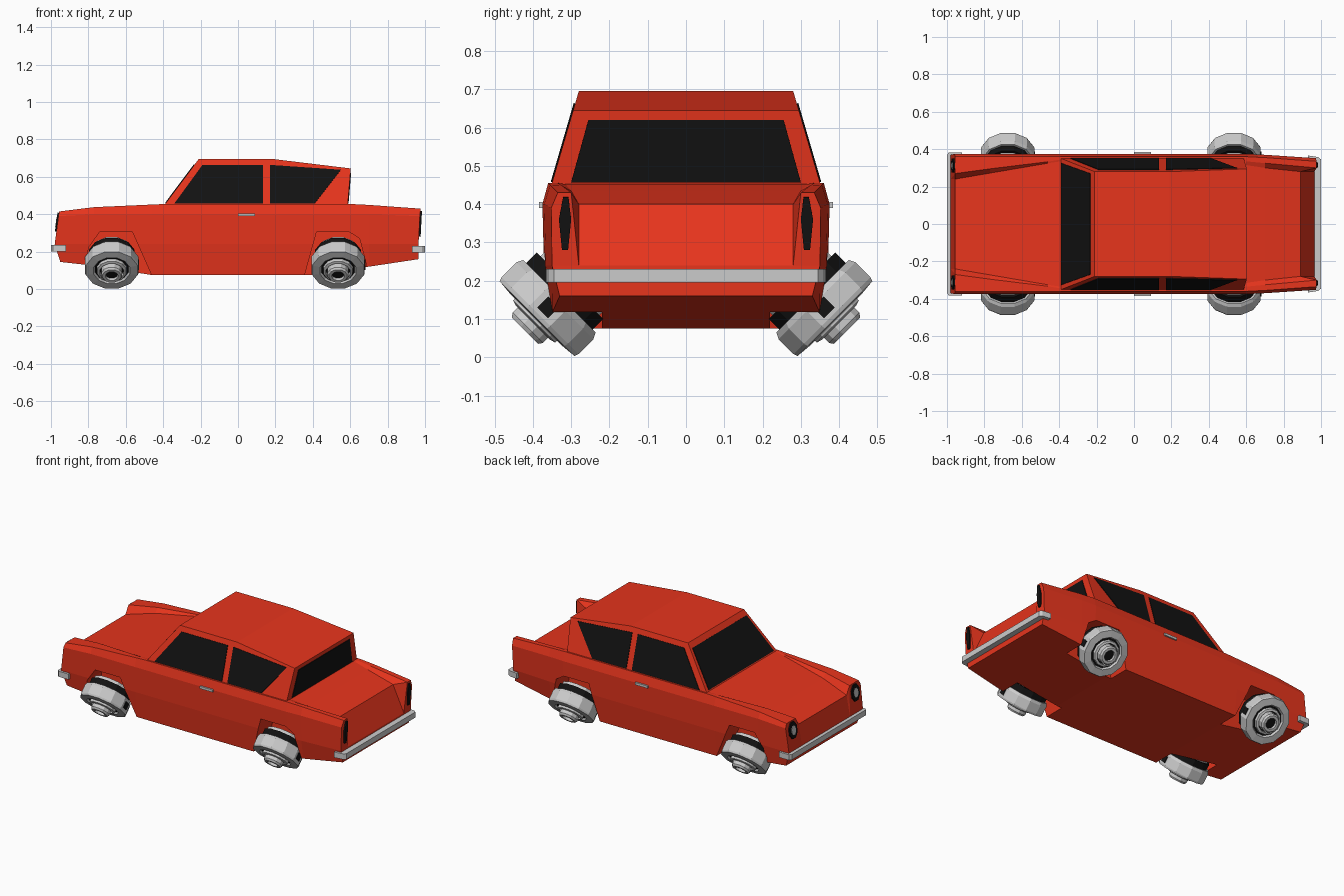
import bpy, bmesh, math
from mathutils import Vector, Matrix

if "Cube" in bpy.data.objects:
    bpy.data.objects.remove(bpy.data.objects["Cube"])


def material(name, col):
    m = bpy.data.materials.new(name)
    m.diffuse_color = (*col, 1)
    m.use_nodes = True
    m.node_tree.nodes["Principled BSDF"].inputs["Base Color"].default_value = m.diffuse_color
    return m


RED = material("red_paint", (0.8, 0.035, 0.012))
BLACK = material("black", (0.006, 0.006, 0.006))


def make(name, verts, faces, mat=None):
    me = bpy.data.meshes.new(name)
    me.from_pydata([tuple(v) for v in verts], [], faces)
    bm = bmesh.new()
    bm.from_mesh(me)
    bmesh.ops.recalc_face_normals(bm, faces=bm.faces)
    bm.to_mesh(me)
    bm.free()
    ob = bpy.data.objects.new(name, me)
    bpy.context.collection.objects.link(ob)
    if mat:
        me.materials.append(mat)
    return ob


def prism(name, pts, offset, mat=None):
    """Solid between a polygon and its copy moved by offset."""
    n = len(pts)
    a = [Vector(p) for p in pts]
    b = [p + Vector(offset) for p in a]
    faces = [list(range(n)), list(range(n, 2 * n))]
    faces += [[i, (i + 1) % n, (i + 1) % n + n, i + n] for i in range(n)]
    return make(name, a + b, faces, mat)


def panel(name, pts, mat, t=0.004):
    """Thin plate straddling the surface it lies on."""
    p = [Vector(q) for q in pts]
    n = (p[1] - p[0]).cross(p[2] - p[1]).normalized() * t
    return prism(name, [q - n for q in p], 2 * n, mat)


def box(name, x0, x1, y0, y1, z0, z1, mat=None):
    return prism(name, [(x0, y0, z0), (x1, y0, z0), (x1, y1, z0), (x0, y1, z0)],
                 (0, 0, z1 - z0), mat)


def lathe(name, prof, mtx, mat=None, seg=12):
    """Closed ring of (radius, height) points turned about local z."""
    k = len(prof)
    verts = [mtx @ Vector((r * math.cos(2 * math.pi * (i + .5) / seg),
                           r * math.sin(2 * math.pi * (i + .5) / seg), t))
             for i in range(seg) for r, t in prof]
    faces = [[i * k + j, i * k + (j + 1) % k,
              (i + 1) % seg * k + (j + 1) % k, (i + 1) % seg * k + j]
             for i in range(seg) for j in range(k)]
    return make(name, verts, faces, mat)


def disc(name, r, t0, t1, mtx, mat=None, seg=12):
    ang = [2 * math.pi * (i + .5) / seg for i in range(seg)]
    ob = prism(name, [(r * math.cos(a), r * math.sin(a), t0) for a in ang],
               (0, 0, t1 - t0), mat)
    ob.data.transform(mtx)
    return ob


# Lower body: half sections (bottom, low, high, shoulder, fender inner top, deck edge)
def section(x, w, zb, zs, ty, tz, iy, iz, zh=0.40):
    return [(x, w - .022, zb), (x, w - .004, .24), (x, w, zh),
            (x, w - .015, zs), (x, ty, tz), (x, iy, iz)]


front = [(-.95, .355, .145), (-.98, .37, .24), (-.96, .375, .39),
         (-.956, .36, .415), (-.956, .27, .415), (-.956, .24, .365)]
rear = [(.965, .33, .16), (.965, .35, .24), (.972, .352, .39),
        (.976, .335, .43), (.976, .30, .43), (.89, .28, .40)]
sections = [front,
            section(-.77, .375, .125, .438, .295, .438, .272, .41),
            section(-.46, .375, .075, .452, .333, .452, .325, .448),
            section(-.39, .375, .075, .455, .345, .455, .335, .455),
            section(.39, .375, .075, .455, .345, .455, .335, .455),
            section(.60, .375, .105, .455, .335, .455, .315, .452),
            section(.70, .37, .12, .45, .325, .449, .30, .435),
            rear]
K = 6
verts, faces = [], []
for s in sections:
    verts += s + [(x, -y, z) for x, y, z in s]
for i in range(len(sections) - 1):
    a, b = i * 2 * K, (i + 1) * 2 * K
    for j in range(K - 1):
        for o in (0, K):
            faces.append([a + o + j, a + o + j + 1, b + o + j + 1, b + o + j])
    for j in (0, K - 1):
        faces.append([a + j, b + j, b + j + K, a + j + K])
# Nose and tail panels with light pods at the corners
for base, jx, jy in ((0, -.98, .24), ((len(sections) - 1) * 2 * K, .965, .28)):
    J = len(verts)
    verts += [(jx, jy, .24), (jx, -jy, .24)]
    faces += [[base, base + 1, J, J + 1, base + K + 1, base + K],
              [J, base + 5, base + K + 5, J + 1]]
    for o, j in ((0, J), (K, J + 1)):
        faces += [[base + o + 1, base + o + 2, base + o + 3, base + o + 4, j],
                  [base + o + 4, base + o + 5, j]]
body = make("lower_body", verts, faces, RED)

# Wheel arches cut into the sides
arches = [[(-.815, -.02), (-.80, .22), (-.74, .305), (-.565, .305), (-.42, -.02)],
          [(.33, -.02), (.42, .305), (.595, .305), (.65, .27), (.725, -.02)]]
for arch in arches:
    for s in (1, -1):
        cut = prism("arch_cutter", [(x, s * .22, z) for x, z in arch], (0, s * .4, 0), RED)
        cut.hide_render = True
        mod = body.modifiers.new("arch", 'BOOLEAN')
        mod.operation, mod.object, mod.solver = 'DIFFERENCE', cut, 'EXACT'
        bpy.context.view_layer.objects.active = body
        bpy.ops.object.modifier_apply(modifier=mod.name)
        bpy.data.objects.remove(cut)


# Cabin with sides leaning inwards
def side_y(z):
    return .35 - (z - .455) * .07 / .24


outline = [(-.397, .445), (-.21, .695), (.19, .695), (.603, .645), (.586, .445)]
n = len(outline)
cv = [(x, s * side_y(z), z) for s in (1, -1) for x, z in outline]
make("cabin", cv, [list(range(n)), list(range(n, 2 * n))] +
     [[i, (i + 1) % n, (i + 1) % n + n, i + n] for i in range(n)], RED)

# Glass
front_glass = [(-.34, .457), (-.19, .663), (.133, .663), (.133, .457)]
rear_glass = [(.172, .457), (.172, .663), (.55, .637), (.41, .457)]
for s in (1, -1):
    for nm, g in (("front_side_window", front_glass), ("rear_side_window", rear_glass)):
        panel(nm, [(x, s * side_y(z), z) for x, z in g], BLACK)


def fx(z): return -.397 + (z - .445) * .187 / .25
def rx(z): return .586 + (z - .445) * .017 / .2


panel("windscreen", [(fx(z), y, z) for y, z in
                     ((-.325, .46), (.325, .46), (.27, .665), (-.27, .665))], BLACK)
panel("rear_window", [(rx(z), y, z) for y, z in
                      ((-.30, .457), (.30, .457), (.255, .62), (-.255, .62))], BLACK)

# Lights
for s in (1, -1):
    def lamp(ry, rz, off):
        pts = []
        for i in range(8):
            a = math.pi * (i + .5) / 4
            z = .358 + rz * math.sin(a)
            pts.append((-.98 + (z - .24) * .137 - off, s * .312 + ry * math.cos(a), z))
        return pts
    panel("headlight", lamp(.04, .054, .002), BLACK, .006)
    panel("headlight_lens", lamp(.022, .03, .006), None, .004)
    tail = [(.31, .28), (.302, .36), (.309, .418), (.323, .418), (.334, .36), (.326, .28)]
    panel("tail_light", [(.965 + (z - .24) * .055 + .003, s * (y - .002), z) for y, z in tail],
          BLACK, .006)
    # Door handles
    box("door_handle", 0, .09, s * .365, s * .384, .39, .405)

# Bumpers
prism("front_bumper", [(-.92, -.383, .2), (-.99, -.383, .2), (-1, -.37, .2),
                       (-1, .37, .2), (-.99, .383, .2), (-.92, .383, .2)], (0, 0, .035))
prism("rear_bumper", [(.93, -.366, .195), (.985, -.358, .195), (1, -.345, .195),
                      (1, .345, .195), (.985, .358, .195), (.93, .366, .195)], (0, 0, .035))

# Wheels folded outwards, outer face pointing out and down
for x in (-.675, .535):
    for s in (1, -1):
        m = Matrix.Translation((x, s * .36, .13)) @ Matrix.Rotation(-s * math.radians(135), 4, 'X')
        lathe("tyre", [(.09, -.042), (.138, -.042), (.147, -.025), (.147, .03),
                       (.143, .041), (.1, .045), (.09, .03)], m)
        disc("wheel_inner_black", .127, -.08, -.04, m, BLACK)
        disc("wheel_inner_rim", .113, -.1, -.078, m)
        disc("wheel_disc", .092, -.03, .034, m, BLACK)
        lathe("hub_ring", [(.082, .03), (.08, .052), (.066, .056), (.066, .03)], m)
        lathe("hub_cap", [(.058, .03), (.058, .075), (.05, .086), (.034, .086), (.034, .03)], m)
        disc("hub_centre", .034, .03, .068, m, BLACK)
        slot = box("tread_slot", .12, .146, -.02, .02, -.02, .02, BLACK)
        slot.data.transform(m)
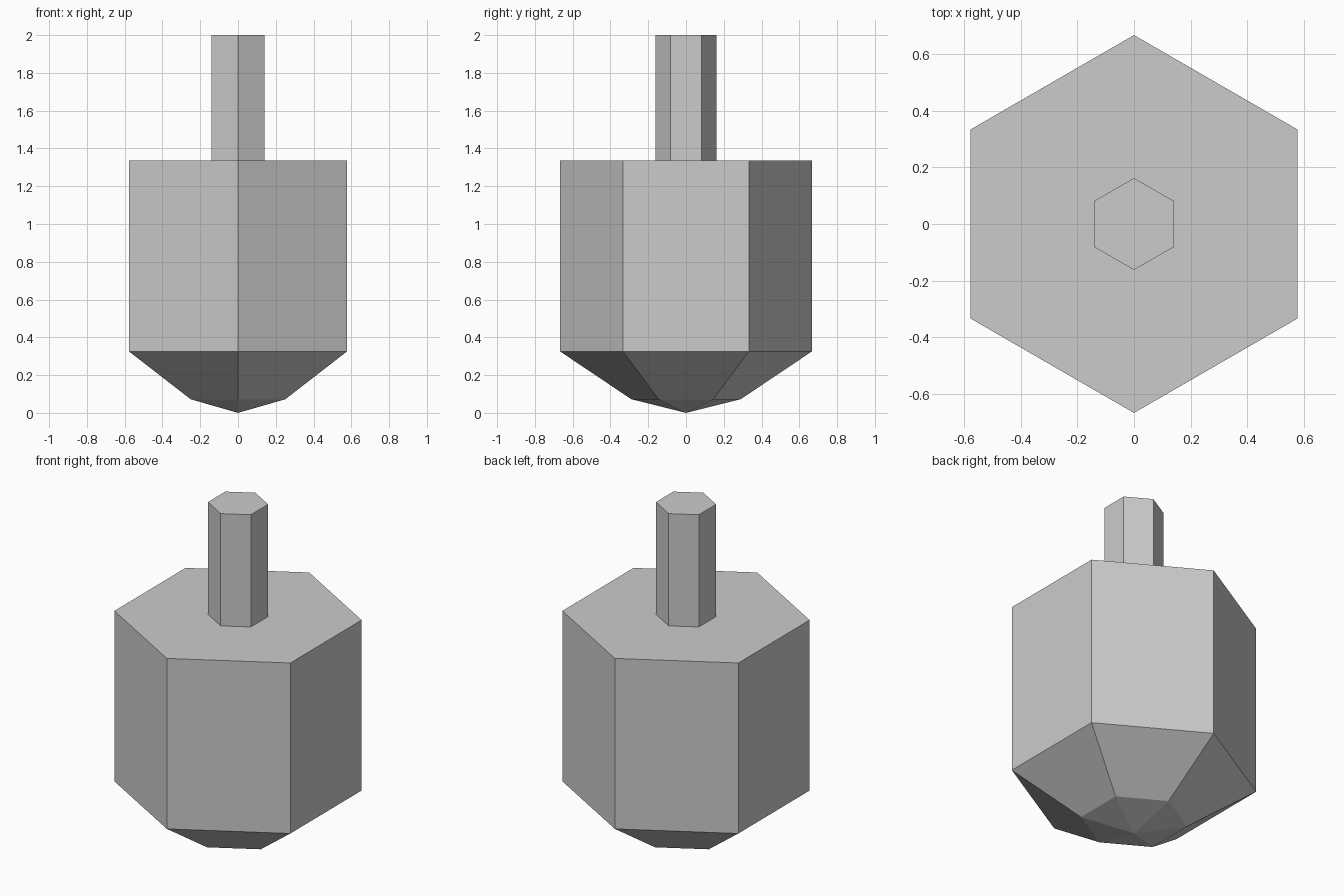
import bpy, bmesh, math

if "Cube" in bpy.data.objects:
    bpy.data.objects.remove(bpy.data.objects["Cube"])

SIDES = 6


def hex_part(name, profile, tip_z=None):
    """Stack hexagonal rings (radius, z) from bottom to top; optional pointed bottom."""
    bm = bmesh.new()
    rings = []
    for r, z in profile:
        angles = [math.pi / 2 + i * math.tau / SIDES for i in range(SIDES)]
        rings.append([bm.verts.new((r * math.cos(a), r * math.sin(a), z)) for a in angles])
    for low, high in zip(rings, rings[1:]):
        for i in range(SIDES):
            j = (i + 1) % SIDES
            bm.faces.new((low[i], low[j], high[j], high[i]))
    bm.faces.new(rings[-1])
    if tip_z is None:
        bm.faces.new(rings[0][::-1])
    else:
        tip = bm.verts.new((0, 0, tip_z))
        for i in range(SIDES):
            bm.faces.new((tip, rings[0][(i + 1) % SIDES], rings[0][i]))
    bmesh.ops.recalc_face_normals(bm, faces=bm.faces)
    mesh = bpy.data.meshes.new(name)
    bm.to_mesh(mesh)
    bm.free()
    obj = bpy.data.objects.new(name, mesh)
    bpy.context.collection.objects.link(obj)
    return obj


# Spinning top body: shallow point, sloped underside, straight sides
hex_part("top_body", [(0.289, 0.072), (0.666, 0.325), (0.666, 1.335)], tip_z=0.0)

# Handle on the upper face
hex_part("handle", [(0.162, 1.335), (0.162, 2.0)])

● ● ● ● ●

- [How to complete this task]
Please find the lines in the data that contain the word "objects" and copy them.

- [Response for this exercise]
if "Cube" in bpy.data.objects:
    bpy.data.objects.remove(bpy.data.objects["Cube"])
    ob = bpy.data.objects.new(name, me)
    bpy.context.collection.objects.link(ob)
        bpy.context.view_layer.objects.active = body
        bpy.data.objects.remove(cut)
if "Cube" in bpy.data.objects:
    bpy.data.objects.remove(bpy.data.objects["Cube"])
    obj = bpy.data.objects.new(name, mesh)
    bpy.context.collection.objects.link(obj)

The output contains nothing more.